Appalachian Bear Rescue said that they received more calls, emails and text messages about black bears on the move.

TOWNSEND, Tenn. — Bear sightings are on the rise across East Tennessee as bears rise from their slumber, according to the Appalachian Bear Rescue.

They said they received more calls, emails and text messages about black bears on the move. Most sightings have been of adult males, females without cubs and subadults emerging from their first hibernation alone. Over the next few weeks, they warned that mother bears will begin leaving their dens too. 

Many will likely have their cubs or yearlings in tow. These young bears are still small and wobbly, officials said. However, their eyes are open and they are strong enough to follow their mother along for a short distance.

Most of the time, mother bears put cubs in trees while they forage for food. That way, cubs can practice their climbing for when they're older

Dens can also be found almost anywhere, Appalachian Bear Rescue said. Bears are opportunistic when it comes to choosing places to sleep, and sometimes they may simply lay down under some branches. Others may prefer toppled trees or outcroppings of rocks, or even under a cabin. 

In East Tennessee, most bears find their dens in hollow trees, which protects cubs from predators and offers more protection from flooding compared to ground dens.

They urged people to stay BearWise as bears begin emerging from their hibernation.
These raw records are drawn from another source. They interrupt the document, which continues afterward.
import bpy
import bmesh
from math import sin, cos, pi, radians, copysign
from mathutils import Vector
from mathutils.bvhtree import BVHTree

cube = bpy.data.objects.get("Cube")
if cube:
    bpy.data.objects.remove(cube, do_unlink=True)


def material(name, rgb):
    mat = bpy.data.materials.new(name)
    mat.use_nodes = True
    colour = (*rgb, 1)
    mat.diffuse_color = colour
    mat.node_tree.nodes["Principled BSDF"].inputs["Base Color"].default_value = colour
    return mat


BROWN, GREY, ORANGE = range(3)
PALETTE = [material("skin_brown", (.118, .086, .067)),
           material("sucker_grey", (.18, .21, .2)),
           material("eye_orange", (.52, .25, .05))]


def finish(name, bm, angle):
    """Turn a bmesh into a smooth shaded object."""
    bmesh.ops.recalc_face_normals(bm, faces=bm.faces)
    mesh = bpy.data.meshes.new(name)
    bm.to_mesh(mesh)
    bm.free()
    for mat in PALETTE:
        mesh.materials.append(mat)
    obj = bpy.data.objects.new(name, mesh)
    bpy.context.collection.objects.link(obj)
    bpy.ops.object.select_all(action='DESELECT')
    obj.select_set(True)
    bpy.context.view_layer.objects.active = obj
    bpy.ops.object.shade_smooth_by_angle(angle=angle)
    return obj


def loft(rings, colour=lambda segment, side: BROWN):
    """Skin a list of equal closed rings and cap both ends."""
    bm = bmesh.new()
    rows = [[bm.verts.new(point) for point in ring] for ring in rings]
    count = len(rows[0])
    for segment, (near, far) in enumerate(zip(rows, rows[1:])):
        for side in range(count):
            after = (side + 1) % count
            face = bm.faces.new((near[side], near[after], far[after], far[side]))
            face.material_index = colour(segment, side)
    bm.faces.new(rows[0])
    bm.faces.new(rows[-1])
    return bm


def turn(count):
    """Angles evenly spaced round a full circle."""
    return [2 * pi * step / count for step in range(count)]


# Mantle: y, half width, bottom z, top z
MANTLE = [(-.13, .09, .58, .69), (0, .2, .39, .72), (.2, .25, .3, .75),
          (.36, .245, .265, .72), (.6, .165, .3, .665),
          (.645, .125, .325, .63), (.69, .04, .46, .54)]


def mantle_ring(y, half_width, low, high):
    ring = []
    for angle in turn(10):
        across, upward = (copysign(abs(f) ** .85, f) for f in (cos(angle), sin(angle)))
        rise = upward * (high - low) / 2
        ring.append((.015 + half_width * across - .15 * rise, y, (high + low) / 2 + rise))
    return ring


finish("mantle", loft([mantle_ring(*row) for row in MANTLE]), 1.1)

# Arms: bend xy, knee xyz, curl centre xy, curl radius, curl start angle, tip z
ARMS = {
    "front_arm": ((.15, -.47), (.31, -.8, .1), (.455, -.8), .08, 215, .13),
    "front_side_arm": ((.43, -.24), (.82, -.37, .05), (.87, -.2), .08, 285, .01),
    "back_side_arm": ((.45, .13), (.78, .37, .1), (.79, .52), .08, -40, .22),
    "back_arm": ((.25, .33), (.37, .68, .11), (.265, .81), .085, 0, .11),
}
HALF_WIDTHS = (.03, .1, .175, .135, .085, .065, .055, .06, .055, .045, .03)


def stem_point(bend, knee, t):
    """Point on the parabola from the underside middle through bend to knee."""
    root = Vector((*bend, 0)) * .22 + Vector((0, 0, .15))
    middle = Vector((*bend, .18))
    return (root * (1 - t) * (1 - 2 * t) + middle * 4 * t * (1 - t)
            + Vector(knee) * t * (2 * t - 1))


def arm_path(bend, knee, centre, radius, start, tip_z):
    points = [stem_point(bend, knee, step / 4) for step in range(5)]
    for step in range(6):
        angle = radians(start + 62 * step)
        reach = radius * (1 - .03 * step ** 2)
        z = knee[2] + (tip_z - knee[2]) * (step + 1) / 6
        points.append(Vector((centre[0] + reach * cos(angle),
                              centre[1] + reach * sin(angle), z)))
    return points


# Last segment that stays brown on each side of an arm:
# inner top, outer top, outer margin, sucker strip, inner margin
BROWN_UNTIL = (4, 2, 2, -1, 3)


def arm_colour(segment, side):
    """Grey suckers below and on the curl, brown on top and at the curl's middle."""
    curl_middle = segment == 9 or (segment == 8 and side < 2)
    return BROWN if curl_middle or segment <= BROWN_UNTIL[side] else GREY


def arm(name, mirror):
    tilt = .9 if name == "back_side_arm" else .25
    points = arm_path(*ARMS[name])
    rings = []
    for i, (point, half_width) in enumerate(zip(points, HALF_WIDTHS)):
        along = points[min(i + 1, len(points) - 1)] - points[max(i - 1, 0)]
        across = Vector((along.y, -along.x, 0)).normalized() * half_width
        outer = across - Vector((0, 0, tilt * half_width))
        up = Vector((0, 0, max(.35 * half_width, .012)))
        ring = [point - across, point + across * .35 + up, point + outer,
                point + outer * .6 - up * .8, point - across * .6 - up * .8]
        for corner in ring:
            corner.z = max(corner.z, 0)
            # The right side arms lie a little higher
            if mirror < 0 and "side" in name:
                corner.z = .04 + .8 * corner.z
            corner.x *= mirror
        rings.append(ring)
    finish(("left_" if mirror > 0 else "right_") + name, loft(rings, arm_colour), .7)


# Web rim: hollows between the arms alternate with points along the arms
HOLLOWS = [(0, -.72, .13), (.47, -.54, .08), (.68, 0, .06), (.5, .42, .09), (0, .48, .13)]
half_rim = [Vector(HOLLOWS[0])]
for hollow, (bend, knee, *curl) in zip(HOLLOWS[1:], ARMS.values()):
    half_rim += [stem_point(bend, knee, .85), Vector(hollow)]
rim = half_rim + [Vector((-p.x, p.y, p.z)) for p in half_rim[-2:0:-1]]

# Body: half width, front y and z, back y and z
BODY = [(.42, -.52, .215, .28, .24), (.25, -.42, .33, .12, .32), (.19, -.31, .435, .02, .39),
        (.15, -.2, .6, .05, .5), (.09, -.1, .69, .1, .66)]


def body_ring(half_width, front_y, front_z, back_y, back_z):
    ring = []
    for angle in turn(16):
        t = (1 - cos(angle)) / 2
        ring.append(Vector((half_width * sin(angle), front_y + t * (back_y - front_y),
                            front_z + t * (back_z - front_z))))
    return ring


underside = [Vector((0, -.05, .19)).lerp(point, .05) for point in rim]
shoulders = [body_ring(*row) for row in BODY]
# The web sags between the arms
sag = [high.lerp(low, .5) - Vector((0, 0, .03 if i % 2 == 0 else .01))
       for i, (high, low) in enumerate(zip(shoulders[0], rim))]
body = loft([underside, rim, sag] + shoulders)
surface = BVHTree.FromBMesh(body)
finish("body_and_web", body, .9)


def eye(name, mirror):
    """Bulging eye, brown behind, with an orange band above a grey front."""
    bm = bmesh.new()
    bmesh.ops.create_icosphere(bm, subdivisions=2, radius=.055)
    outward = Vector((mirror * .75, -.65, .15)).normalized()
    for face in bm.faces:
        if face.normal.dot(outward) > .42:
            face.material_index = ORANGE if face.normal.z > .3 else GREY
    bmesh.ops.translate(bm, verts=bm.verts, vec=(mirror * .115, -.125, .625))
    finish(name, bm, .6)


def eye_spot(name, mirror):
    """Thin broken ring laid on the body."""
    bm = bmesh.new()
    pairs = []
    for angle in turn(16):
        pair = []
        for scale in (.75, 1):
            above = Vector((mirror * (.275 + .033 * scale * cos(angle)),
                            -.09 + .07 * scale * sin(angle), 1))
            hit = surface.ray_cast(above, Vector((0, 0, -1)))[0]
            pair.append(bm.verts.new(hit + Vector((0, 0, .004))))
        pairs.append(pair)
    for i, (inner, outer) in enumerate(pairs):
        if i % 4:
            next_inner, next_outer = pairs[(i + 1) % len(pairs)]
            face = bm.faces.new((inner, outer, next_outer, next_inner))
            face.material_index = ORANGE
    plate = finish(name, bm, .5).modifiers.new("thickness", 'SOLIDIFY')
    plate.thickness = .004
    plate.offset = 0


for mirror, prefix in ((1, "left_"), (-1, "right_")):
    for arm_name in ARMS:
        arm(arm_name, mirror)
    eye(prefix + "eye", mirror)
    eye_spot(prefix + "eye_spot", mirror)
Never feed or approach bears, make sure food is secure and never leave pet food outside if bears have been spotted nearby.

"Just like us, when we wake up in the morning, we're pretty hungry and you can imagine you've been sleeping for a couple of months how hungry you would be," said Matt Cameron with the Tennessee Wildlife Resources Agency. "So that's the first thing that's on their mind is looking for food, so as humans we have to be careful to not habituated them to human foods."